We Govern Best When We Govern Yeast

Don’t look now, but you’re outnumbered. Vastly outnumbered. At this very moment, you’re surrounded by hordes of microbes, germs, and bacteria.

And some of them are really quite angry with you.

What’s the source of their puny fury? Well, the Oregon legislature just made Saccharomyces cerevisiae (or “brewer’s yeast”) the official state microbe. While this may sound silly, it does make a small amount of sense. After all, brewer’s yeast is a great aid to both bakers and brewers—and beer is undeniably Oregonian.

Before achieving statehood in 1859, Oregon was a hard-drinking territory. And brewer’s yeast put in long hours working for people like Henry Weinhard. But the little critter did its job too well. Staggering beer enthusiasts were so repulsive, Oregon got a head start on Prohibition five years before the rest of the nation.

But in 1933, the temperance movement went flat, and Prohibition was repealed. Oregon hopped back on the brewery bandwagon, and today, beer is one of the state’s claims to fame. Our brewers like to point out that they’ve generated over two billion dollars in revenue. And Portland beer-lovers love to boast that they have more craft brewers than any city in the world. You can hardly throw an artisanally-crafted hipster here without hitting a microbrewery.

So giving brewer’s yeast official recognition seems justifiable—but there IS a problem. During deliberation on the “official microbe” bill in the Oregon House, Rep. Vicki Berge asked this excellent question:

“Is there a competing microbe?”

Yes! Microbes are in constant competition, and they are very mindful of their relative standings. Look, just because germs are little doesn’t mean they don’t care about social justice. And that’s why singling out brewer’s yeast for this honor will only ferment turmoil in the microbial community.

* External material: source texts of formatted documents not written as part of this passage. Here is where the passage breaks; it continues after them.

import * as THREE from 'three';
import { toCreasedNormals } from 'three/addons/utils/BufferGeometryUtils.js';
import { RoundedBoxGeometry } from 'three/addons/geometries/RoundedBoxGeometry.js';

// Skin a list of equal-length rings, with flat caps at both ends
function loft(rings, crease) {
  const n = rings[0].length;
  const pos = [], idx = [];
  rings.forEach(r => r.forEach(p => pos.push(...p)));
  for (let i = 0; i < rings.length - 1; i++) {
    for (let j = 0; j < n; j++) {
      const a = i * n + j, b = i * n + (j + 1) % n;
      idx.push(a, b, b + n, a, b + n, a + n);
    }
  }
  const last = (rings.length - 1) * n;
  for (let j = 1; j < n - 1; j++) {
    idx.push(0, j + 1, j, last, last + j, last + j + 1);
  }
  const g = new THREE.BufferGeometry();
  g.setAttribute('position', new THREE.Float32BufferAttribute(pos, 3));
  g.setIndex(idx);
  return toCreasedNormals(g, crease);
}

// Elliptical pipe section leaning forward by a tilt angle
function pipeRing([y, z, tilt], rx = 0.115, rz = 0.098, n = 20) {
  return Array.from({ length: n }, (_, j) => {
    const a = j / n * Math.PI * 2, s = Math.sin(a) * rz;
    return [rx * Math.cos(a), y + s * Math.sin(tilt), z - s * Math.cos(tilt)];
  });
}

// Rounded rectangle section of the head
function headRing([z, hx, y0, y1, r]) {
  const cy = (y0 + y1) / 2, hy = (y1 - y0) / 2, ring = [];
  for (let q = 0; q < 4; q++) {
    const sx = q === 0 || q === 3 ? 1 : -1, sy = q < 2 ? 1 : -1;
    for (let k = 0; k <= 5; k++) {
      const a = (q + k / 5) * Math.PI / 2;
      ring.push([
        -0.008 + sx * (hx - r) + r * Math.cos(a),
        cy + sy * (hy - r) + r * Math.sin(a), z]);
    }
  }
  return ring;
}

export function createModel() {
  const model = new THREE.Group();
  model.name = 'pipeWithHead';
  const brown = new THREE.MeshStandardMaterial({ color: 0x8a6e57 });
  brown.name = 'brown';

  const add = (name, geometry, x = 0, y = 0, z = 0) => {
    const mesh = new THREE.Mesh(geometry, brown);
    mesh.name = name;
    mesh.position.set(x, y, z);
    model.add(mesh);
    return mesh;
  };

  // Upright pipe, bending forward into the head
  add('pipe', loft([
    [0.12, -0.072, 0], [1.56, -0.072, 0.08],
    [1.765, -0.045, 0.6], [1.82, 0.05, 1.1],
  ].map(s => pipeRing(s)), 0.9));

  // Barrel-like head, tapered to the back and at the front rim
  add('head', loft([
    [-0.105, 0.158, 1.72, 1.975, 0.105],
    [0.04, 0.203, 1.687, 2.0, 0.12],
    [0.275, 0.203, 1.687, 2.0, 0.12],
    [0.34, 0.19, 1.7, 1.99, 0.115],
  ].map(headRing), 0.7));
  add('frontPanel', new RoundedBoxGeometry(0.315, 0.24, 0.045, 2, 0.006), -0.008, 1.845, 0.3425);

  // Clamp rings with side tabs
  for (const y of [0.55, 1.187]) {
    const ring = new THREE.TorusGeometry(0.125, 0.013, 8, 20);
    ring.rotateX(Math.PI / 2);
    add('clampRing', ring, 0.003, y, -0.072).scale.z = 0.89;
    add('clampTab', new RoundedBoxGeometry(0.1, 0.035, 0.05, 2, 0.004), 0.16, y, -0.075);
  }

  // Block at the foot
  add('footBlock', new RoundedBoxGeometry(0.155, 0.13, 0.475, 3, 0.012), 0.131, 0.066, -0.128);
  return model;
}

Perhaps you’re not concerned about such a teeny threat. But you should be! After all, the average human is home to 100 trillion microbes. That means that 90 percent of the cells in your body are bacterial. Remember when I said you were vastly outnumbered? I was being kind. A good argument could be made that you are not even YOU. Rather, you’re simply a mobile habitat for a mind-boggling population of germs.

No offense.

Admittedly, it’s hard to get a scientific reading on exactly how many microbes resent being passed over by the Oregon legislature. But even if only one dangerous bacterium takes offense, we’re in for some serious trouble. For example, just imagine the horrors that an enraged Clostridium difficile (or C. diff) could inflict on our digestive tracts.

In my opinion, the legislature gave in too quickly to Oregon’s “it’s a brew-tiful world” lobby. Virtually all representatives claim that public health is one of their prime priorities. So why didn’t they appease a more lethal micro-organism? It wouldn’t even have been that difficult. Look, our official state fish is the chinook salmon. Why not go with that theme and pay tribute to an associated microbe? Ladies and gentleman, I give you—Salmonella!

Not only would this be a smart move, it would also set a good example for our neighbor to the south. If California has any integrity, it’ll follow the trail we’ve blazed and select a microbe linked to the state’s identity. And in that land of unlined foreheads and frozen smiles, there is only one likely candidate: Clostridium botulinum, a.k.a. Botox.

No comments: